Using the listing below, copy exactly the lines from the one containing "if not half" to the one containing "v.co = (x1 if", both lines included, and no others.

- - - - -

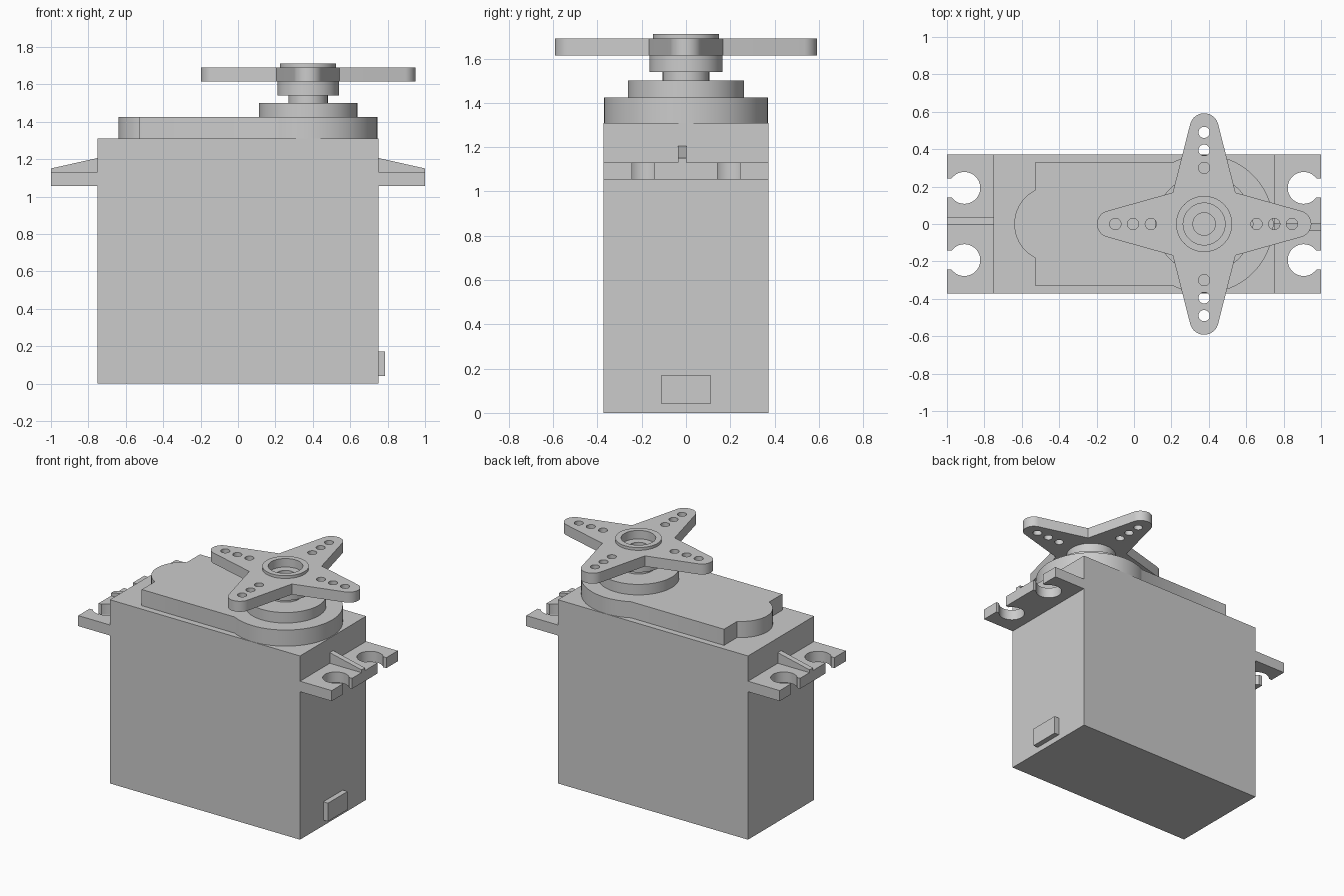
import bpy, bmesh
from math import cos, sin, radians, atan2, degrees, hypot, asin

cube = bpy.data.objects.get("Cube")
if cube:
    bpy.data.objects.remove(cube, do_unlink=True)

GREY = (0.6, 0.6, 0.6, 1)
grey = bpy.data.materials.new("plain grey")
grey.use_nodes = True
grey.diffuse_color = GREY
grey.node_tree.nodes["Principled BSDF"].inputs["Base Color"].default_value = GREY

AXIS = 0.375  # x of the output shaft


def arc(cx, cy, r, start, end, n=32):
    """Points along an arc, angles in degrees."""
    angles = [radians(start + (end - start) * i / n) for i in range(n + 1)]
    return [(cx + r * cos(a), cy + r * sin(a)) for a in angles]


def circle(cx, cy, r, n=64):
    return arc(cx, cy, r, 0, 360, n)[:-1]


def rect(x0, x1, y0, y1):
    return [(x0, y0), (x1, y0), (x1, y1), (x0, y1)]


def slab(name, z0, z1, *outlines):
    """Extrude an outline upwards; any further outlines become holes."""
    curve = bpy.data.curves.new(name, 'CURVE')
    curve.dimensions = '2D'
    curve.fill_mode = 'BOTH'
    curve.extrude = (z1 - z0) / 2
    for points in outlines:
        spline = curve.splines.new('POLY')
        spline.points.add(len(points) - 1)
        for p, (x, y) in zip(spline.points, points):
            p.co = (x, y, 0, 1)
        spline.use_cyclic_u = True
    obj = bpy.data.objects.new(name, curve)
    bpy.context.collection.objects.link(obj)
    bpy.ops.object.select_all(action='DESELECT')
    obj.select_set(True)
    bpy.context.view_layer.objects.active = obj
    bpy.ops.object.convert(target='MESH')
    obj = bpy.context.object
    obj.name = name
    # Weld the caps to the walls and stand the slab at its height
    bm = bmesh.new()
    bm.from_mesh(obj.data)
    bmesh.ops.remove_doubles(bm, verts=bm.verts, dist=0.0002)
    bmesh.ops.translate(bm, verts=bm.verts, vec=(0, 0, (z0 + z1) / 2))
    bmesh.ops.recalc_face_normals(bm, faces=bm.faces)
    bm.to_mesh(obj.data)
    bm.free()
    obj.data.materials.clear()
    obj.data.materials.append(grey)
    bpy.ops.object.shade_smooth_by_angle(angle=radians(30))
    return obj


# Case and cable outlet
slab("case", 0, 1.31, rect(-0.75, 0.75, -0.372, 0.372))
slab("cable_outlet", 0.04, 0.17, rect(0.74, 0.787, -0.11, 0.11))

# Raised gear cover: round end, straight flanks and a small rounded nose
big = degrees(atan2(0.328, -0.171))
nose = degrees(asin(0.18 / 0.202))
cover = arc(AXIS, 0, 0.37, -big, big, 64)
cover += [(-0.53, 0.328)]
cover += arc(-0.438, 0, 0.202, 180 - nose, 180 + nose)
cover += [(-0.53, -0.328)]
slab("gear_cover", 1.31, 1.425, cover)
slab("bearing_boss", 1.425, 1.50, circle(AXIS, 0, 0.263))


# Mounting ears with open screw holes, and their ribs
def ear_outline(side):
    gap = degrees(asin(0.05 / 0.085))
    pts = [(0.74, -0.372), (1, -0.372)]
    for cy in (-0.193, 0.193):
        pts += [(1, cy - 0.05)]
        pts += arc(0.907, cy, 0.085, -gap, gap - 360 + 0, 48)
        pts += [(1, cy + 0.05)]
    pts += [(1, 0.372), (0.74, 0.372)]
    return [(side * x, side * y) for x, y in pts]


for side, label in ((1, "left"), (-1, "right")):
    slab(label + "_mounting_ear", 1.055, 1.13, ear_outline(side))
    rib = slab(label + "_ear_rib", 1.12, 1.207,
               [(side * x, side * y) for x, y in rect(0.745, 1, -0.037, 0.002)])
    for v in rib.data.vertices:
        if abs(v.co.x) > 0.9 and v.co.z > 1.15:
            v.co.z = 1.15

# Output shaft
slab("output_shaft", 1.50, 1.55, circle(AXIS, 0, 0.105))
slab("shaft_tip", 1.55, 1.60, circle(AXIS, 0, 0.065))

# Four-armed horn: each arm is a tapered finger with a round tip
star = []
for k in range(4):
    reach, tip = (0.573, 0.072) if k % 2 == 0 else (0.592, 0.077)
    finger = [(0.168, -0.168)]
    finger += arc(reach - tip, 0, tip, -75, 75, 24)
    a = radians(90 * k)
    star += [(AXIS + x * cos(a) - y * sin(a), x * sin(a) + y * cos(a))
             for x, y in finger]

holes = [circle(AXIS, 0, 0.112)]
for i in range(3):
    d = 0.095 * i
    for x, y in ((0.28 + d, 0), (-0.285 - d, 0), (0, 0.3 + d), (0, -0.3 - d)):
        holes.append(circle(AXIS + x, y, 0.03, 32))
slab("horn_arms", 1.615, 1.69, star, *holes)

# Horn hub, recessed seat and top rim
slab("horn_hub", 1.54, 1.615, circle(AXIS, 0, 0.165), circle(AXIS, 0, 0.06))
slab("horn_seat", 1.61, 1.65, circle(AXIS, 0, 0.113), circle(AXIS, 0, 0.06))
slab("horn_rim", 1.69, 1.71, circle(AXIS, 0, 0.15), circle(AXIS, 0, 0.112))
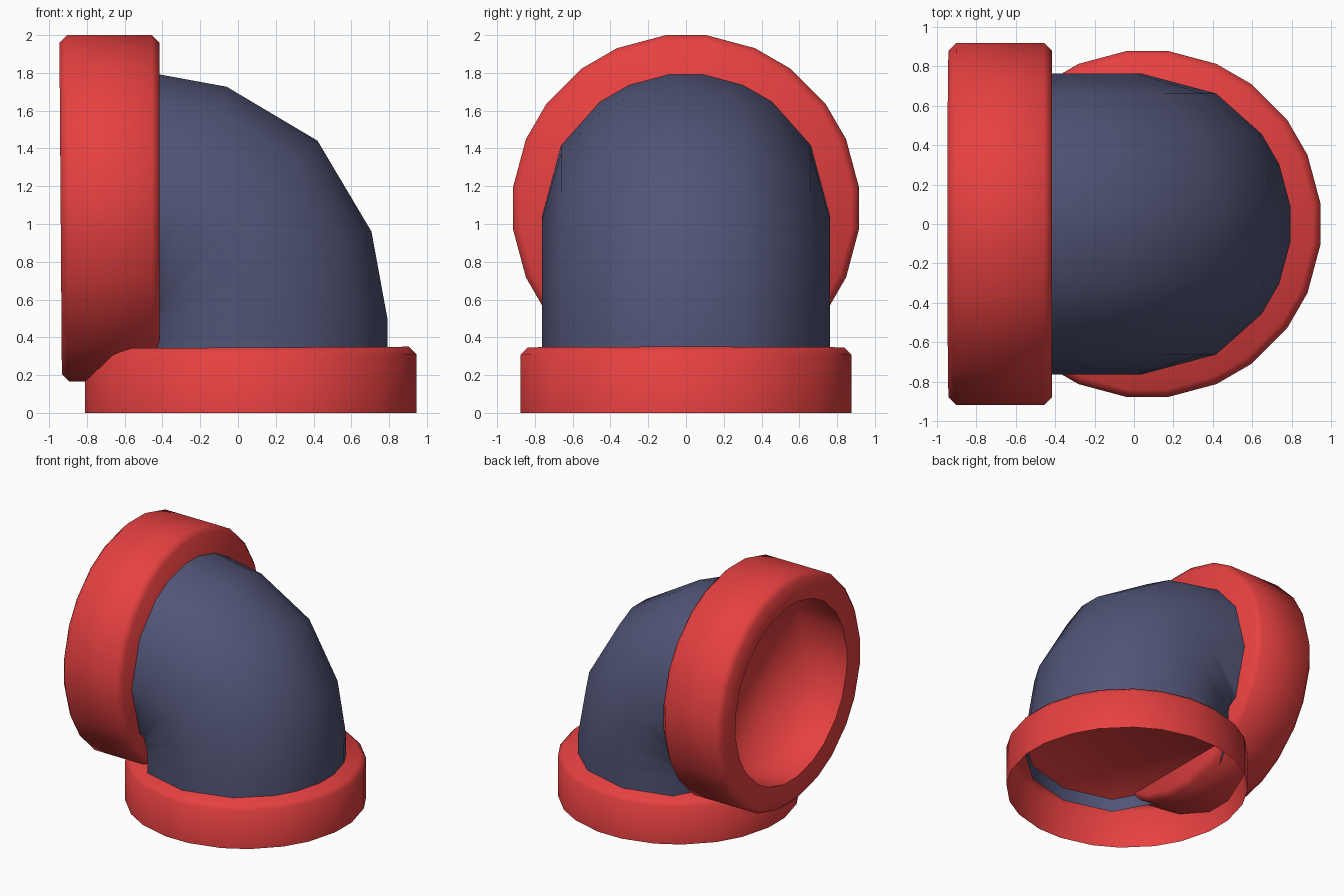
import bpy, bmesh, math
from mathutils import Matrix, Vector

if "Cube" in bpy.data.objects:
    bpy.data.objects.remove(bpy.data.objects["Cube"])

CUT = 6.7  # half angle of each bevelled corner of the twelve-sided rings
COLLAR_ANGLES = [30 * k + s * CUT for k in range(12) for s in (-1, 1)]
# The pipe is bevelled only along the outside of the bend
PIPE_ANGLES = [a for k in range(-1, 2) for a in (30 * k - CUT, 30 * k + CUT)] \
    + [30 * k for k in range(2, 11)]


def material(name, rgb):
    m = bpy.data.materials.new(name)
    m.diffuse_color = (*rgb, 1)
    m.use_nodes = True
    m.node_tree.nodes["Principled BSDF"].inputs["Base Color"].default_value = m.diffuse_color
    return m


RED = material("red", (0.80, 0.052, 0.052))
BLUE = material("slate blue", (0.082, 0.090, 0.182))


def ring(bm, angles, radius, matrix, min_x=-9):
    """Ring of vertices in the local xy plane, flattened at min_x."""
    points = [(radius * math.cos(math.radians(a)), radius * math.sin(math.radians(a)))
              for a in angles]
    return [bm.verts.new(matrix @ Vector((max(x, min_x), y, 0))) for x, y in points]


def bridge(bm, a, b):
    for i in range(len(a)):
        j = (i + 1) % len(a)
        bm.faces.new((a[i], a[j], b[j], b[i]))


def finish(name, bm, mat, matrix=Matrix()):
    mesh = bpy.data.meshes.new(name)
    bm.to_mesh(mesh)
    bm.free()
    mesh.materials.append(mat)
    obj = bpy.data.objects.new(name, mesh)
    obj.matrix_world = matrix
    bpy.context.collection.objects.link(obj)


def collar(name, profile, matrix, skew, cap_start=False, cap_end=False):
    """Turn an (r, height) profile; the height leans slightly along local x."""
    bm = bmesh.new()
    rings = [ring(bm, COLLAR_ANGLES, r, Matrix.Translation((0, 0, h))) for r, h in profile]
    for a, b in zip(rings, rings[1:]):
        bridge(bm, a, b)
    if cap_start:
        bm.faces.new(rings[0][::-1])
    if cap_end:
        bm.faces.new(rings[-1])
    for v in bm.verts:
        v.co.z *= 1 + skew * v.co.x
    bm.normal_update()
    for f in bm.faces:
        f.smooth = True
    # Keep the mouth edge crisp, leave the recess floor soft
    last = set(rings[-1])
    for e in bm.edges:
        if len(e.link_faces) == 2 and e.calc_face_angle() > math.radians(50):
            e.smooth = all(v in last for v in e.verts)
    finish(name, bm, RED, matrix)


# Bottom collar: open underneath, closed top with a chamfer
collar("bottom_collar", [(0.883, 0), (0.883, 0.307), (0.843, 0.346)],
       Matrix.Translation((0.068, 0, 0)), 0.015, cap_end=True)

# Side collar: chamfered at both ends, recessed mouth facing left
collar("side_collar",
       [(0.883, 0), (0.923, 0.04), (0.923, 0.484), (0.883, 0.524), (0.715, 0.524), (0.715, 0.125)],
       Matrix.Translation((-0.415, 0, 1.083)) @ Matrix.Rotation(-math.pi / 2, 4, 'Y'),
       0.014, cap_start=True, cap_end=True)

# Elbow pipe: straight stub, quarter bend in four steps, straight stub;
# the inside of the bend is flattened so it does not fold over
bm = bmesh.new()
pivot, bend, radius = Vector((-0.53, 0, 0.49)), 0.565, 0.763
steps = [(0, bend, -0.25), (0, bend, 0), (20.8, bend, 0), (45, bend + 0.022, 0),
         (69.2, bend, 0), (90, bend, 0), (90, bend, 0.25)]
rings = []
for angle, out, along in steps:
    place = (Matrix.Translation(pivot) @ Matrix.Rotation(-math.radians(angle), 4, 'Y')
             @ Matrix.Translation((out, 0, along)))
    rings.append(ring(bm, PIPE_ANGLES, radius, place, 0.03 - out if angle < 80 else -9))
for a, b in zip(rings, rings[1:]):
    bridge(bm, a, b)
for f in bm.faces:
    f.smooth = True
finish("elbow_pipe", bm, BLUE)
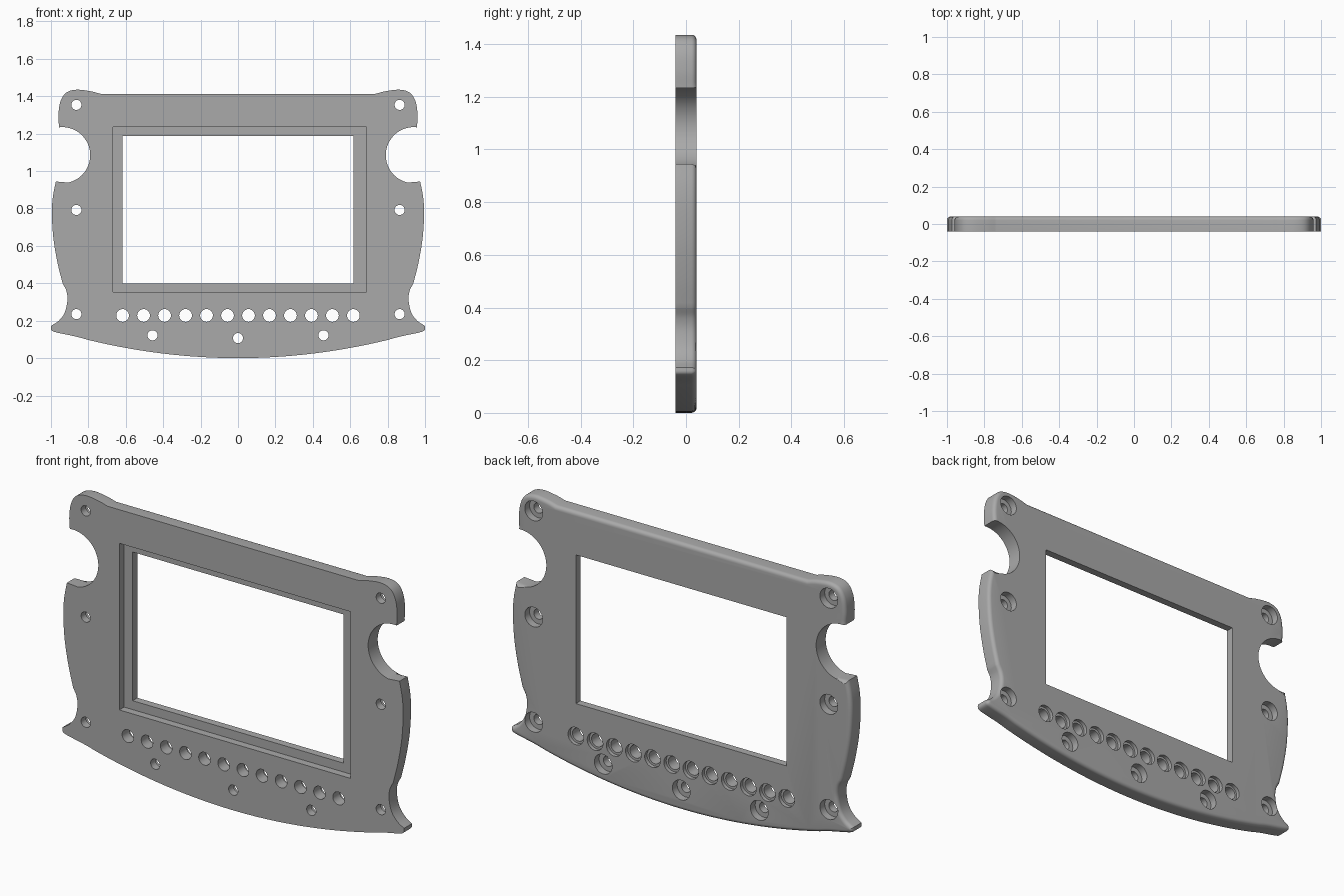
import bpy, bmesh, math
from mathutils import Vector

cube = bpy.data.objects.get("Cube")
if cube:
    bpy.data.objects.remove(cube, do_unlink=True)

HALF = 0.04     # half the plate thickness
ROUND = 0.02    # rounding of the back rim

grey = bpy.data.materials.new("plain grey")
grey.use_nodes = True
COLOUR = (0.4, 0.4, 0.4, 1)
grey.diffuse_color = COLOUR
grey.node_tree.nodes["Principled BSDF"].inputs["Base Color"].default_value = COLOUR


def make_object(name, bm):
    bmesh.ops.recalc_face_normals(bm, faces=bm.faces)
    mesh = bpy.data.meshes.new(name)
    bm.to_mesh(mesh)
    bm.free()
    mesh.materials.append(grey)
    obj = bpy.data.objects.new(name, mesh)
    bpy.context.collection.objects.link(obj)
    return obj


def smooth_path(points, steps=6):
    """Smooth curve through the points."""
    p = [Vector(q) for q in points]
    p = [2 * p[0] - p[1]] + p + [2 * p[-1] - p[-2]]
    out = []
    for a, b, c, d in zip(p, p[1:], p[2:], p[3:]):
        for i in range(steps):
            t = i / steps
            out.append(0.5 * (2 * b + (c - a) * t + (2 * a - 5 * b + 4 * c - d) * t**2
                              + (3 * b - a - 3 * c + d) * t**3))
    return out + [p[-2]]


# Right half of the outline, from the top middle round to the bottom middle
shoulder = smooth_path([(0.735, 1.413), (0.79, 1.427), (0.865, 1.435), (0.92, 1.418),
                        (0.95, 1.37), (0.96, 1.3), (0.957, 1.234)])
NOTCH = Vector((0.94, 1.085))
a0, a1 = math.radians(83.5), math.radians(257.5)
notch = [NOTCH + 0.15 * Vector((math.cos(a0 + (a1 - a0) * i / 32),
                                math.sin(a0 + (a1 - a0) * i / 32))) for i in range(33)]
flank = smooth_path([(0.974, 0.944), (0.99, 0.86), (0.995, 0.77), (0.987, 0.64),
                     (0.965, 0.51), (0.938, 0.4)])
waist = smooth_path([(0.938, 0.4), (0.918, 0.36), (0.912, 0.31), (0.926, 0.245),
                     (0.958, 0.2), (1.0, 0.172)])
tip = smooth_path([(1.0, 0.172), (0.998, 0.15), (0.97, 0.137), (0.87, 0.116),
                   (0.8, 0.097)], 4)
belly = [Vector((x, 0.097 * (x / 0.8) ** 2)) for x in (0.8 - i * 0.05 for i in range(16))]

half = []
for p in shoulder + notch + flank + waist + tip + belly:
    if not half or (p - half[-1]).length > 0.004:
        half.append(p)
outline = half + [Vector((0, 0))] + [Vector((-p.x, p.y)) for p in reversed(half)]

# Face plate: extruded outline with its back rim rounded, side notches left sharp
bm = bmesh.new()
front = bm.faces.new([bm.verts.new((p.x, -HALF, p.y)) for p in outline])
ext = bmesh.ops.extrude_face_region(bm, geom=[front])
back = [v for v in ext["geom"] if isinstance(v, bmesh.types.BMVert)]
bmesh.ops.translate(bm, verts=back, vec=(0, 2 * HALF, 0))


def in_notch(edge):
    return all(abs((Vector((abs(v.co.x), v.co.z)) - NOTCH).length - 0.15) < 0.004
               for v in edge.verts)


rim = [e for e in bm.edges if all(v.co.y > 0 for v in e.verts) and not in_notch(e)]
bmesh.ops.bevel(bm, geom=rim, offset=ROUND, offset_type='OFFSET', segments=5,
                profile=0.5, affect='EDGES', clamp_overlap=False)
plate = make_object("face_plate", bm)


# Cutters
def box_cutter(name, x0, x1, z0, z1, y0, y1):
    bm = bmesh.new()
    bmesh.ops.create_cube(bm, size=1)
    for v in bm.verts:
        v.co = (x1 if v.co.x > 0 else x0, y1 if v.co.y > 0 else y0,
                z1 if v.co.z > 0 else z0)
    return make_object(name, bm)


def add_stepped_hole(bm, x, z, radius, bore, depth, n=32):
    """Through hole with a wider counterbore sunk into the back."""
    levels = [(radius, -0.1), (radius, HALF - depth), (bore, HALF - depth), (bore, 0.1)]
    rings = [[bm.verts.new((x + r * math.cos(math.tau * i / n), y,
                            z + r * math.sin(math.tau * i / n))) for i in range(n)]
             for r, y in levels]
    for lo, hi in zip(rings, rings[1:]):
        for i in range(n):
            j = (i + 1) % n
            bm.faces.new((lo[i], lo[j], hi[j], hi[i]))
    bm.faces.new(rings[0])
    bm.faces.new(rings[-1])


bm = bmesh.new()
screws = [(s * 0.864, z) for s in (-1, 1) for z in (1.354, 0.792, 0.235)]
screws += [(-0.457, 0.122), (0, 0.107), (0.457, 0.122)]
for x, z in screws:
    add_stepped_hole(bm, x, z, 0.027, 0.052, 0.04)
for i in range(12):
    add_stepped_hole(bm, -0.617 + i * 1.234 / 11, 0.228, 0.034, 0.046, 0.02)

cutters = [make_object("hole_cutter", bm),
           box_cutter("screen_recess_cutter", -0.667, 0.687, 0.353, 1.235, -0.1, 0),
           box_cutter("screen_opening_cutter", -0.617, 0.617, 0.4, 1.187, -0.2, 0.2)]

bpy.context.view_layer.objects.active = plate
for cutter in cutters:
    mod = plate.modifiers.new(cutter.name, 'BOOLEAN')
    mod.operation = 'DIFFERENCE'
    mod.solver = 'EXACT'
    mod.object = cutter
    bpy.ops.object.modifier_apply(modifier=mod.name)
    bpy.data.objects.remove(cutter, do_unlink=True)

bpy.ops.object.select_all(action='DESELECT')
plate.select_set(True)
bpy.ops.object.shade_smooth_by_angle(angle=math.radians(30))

- - - - -

** ANSWER BELOW **
    if not half or (p - half[-1]).length > 0.004:
        half.append(p)
outline = half + [Vector((0, 0))] + [Vector((-p.x, p.y)) for p in reversed(half)]

# Face plate: extruded outline with its back rim rounded, side notches left sharp
bm = bmesh.new()
front = bm.faces.new([bm.verts.new((p.x, -HALF, p.y)) for p in outline])
ext = bmesh.ops.extrude_face_region(bm, geom=[front])
back = [v for v in ext["geom"] if isinstance(v, bmesh.types.BMVert)]
bmesh.ops.translate(bm, verts=back, vec=(0, 2 * HALF, 0))


def in_notch(edge):
    return all(abs((Vector((abs(v.co.x), v.co.z)) - NOTCH).length - 0.15) < 0.004
               for v in edge.verts)


rim = [e for e in bm.edges if all(v.co.y > 0 for v in e.verts) and not in_notch(e)]
bmesh.ops.bevel(bm, geom=rim, offset=ROUND, offset_type='OFFSET', segments=5,
                profile=0.5, affect='EDGES', clamp_overlap=False)
plate = make_object("face_plate", bm)


# Cutters
def box_cutter(name, x0, x1, z0, z1, y0, y1):
    bm = bmesh.new()
    bmesh.ops.create_cube(bm, size=1)
    for v in bm.verts:
        v.co = (x1 if v.co.x > 0 else x0, y1 if v.co.y > 0 else y0,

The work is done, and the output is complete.